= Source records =
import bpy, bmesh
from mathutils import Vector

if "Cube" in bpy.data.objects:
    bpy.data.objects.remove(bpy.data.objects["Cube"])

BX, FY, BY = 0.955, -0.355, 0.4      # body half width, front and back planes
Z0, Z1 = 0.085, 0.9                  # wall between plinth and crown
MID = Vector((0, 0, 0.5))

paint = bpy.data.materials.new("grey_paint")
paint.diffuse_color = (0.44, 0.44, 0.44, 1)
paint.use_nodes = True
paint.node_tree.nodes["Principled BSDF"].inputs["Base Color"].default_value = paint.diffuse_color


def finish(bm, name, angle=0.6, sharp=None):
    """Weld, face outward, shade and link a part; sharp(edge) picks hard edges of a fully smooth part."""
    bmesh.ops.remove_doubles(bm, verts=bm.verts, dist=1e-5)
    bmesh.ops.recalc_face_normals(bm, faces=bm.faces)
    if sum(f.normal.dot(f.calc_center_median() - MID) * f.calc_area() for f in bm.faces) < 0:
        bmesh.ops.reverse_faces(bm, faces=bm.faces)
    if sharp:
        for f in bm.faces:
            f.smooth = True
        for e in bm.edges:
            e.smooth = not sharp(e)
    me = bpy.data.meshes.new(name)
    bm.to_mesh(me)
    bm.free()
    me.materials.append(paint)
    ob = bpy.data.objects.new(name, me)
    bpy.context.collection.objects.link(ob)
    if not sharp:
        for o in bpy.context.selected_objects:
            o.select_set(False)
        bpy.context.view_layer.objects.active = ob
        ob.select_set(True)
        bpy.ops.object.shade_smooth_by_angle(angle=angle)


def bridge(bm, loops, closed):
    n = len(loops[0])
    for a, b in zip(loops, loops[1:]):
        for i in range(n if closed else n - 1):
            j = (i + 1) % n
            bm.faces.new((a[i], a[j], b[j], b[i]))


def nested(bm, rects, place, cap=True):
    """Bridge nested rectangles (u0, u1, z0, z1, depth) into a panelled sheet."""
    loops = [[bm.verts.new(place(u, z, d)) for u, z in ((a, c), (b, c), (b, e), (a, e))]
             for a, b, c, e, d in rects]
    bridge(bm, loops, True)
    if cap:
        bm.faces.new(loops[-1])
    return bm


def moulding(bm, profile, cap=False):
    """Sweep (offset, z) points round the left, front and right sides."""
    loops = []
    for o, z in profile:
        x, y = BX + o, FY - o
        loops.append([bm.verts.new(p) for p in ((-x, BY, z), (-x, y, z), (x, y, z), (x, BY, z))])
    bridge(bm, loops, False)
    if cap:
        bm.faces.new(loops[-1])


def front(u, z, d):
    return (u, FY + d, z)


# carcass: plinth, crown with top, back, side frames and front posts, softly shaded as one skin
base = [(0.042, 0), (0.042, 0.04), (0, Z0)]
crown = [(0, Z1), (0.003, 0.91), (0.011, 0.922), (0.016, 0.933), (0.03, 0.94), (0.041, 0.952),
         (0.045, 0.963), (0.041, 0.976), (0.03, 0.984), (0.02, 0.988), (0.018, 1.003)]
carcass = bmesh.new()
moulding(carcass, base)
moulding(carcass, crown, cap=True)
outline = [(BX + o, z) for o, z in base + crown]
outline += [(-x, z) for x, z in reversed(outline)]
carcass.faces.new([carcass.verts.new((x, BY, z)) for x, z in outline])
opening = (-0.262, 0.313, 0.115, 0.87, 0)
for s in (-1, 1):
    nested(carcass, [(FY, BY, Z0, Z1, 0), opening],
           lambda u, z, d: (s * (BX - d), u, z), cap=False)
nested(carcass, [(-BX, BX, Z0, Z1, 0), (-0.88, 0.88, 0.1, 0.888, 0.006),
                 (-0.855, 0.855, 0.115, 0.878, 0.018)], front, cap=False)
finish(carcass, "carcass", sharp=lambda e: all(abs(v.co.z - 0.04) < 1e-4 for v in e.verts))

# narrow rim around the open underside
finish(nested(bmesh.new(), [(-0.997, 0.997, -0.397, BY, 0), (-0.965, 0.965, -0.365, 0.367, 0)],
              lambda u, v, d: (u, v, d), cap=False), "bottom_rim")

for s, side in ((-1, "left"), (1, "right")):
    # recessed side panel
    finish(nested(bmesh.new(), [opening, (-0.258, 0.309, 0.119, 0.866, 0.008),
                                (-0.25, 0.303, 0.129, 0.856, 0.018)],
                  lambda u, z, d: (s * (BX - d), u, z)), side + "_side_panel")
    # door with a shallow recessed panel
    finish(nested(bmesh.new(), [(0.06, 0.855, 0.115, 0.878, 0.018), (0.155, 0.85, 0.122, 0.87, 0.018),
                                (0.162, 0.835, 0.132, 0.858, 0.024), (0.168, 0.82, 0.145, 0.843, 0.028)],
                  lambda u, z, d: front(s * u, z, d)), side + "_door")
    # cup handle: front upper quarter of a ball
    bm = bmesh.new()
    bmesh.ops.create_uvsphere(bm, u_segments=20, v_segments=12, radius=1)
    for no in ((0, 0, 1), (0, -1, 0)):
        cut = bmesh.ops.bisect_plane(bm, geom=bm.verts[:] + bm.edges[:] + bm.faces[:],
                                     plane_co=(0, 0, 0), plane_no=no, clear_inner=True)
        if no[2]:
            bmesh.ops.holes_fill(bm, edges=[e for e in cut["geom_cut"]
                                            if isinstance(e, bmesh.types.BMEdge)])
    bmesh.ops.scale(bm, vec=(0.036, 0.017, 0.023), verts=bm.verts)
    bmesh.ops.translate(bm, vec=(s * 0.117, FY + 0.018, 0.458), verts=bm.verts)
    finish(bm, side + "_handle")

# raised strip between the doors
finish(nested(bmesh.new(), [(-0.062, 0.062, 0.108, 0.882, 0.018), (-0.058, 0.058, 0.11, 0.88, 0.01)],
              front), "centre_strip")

---

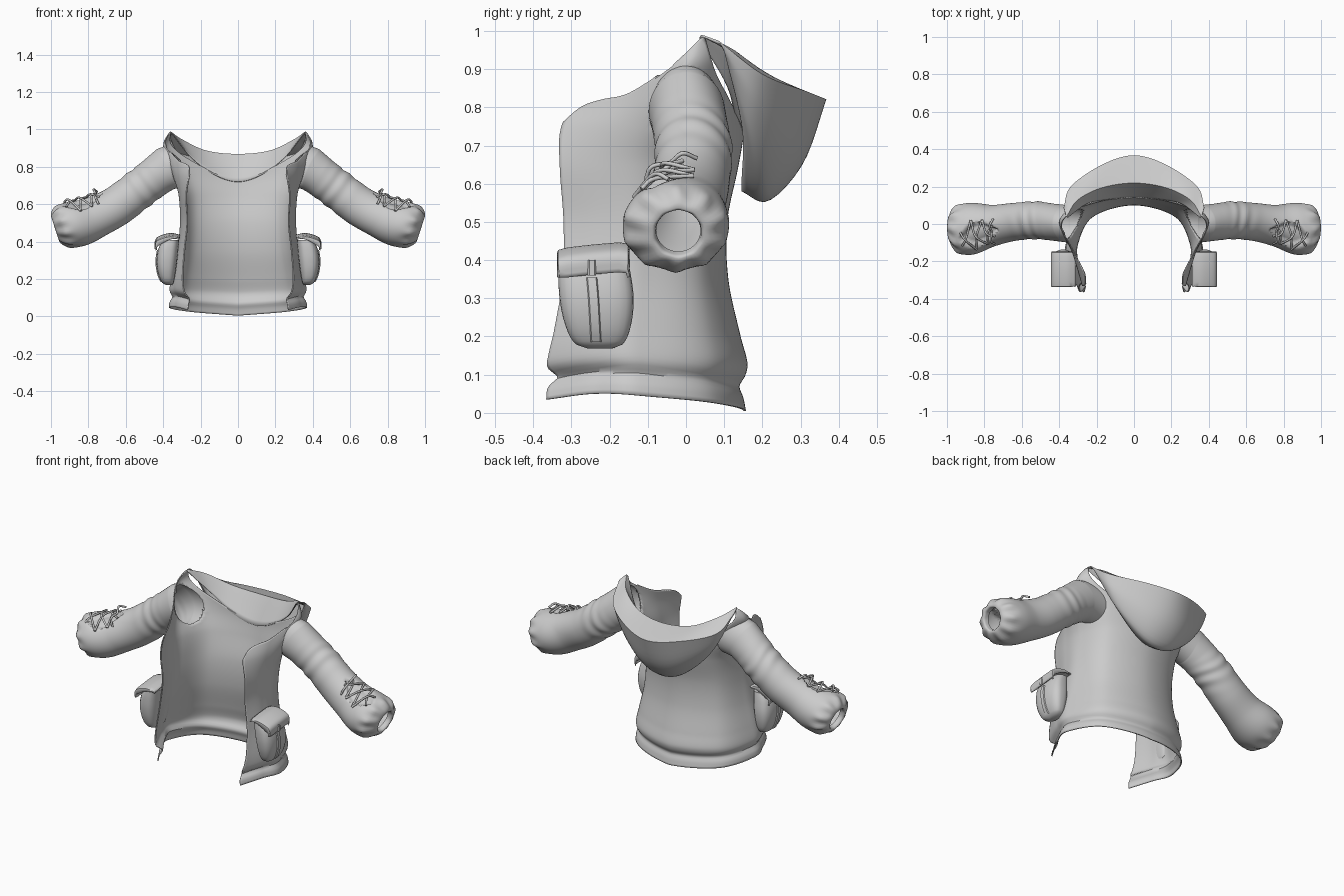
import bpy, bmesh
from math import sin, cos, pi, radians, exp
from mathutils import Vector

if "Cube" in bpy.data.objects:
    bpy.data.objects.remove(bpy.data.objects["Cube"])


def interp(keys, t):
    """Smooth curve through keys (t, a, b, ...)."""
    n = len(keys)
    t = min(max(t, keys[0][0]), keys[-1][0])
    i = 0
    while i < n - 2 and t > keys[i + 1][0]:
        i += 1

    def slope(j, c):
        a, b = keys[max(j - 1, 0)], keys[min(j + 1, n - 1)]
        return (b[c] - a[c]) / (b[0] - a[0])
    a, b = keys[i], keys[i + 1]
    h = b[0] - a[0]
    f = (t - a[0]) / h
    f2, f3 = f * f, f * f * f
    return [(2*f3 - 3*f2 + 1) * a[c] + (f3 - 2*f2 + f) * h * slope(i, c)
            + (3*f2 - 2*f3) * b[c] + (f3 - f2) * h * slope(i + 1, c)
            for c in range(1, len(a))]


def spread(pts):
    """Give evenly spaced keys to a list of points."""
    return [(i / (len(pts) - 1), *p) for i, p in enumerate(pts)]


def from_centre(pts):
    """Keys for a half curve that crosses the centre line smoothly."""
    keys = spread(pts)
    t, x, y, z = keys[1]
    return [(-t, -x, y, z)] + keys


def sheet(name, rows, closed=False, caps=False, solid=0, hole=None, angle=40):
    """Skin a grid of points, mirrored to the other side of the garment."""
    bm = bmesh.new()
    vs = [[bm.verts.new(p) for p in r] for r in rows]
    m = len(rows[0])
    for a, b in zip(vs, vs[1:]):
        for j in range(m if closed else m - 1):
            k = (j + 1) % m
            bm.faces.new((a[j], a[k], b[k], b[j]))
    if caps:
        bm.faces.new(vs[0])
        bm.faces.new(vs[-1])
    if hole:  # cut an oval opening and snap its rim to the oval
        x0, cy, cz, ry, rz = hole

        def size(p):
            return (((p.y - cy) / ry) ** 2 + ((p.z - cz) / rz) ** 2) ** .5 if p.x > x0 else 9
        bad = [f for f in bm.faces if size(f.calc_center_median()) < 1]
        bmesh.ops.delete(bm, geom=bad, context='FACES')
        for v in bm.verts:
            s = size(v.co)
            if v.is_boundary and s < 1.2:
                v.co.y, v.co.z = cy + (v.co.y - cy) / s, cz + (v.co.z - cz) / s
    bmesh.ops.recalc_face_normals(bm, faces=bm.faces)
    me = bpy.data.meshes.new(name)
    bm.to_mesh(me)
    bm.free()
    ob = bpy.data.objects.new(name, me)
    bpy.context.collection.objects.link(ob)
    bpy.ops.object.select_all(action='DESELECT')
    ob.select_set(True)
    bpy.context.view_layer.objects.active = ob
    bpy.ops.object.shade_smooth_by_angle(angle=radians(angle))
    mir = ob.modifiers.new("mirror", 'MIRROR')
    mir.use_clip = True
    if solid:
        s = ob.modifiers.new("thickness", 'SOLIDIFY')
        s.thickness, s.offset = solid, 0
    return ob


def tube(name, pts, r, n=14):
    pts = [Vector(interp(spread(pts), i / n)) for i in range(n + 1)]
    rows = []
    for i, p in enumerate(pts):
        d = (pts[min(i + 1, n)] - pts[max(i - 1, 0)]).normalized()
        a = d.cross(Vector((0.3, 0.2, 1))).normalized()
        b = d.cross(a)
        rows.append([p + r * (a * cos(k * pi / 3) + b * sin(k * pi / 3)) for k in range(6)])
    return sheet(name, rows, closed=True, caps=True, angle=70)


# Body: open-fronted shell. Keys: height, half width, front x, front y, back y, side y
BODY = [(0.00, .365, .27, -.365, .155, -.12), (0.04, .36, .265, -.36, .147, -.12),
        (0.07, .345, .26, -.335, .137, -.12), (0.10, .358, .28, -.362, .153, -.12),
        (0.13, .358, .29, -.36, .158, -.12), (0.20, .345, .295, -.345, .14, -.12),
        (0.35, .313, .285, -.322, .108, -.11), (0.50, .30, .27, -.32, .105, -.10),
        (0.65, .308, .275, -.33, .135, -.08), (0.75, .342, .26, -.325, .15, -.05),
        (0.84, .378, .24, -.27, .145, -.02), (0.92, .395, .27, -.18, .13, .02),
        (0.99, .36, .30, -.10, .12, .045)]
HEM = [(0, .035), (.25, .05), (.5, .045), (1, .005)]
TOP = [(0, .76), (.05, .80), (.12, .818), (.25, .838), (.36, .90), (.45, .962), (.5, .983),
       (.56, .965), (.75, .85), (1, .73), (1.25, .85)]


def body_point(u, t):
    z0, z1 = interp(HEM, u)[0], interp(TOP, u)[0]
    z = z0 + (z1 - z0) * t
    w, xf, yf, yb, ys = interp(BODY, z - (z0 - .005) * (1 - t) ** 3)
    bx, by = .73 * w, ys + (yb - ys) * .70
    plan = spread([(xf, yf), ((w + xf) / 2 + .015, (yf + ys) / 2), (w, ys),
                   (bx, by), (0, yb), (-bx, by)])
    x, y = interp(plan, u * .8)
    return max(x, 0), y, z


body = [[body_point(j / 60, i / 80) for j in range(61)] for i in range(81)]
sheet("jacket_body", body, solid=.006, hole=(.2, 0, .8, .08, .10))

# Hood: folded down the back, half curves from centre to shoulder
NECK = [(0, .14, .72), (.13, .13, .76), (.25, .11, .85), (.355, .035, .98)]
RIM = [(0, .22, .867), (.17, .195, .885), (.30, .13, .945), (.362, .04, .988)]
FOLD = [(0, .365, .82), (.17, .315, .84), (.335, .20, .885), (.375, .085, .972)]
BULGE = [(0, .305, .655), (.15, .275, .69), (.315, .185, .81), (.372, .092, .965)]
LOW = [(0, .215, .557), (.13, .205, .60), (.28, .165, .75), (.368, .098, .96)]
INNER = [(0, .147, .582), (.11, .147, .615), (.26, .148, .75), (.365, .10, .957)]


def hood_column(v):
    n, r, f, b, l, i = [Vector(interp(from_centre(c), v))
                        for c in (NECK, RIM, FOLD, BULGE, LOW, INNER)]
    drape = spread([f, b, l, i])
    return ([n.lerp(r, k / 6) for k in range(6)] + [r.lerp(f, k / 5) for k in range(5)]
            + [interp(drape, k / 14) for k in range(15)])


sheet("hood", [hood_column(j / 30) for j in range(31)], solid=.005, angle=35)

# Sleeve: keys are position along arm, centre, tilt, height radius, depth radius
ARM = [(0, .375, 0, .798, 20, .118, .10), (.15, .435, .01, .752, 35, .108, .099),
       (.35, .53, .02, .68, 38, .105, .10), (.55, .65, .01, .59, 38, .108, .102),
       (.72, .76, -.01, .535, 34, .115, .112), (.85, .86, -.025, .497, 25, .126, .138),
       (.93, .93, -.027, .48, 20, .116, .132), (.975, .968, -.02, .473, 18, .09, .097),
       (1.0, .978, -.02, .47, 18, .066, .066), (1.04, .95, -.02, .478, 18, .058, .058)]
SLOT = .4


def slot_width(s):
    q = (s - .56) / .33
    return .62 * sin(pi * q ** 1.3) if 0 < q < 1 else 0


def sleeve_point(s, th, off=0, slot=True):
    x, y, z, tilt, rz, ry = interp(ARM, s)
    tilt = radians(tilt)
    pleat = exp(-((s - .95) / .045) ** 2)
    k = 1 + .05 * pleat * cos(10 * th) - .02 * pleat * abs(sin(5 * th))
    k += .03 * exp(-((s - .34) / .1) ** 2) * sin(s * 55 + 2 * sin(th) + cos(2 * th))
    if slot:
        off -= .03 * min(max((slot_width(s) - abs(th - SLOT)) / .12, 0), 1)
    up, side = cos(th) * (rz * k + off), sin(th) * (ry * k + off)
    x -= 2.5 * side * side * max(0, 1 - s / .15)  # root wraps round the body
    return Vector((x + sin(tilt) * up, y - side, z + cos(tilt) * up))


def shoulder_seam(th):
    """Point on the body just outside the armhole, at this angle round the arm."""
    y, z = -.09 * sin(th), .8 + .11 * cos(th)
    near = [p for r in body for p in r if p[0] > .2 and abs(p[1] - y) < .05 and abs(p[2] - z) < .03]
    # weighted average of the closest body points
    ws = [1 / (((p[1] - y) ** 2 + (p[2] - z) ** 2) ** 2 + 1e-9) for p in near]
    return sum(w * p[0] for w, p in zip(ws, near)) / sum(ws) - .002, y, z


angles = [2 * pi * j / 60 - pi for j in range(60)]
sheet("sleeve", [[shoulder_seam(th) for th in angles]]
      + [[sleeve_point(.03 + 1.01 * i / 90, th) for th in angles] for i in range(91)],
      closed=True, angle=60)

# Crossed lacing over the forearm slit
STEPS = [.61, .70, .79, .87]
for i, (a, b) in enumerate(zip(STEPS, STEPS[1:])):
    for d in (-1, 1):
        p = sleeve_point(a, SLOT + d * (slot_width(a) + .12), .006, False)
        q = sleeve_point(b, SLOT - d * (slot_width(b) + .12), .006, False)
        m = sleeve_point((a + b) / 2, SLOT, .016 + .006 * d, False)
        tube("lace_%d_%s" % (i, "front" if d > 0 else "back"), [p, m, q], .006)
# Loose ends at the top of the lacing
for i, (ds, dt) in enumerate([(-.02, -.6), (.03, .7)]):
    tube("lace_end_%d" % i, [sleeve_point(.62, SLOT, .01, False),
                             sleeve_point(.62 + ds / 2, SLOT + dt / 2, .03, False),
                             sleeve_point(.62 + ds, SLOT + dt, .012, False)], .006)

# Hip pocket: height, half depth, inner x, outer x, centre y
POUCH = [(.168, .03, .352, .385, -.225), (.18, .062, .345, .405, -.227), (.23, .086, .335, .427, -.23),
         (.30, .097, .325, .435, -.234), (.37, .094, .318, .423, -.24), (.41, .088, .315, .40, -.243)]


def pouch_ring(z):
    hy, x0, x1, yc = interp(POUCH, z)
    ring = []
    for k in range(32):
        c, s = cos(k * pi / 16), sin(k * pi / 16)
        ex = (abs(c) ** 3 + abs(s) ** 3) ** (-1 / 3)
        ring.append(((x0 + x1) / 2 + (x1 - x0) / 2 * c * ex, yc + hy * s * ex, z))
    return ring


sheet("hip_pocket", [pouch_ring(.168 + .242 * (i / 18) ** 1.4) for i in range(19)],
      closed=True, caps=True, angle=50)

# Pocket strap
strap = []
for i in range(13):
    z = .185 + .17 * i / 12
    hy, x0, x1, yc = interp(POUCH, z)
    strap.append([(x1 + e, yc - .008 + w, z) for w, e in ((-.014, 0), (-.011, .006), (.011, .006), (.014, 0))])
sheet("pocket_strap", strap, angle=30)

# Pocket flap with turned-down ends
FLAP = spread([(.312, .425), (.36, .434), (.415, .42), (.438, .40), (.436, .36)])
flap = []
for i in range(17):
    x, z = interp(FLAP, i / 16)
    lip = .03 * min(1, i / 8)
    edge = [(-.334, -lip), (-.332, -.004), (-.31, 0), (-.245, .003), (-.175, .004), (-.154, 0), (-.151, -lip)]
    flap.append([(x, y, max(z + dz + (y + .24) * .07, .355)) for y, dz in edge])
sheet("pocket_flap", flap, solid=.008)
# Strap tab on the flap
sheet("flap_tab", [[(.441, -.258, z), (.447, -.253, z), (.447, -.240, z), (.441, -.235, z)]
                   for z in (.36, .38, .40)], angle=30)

= Task item =
Give the number of lines in the entries that hold the word "spread", and nothing else.

= Answer =
6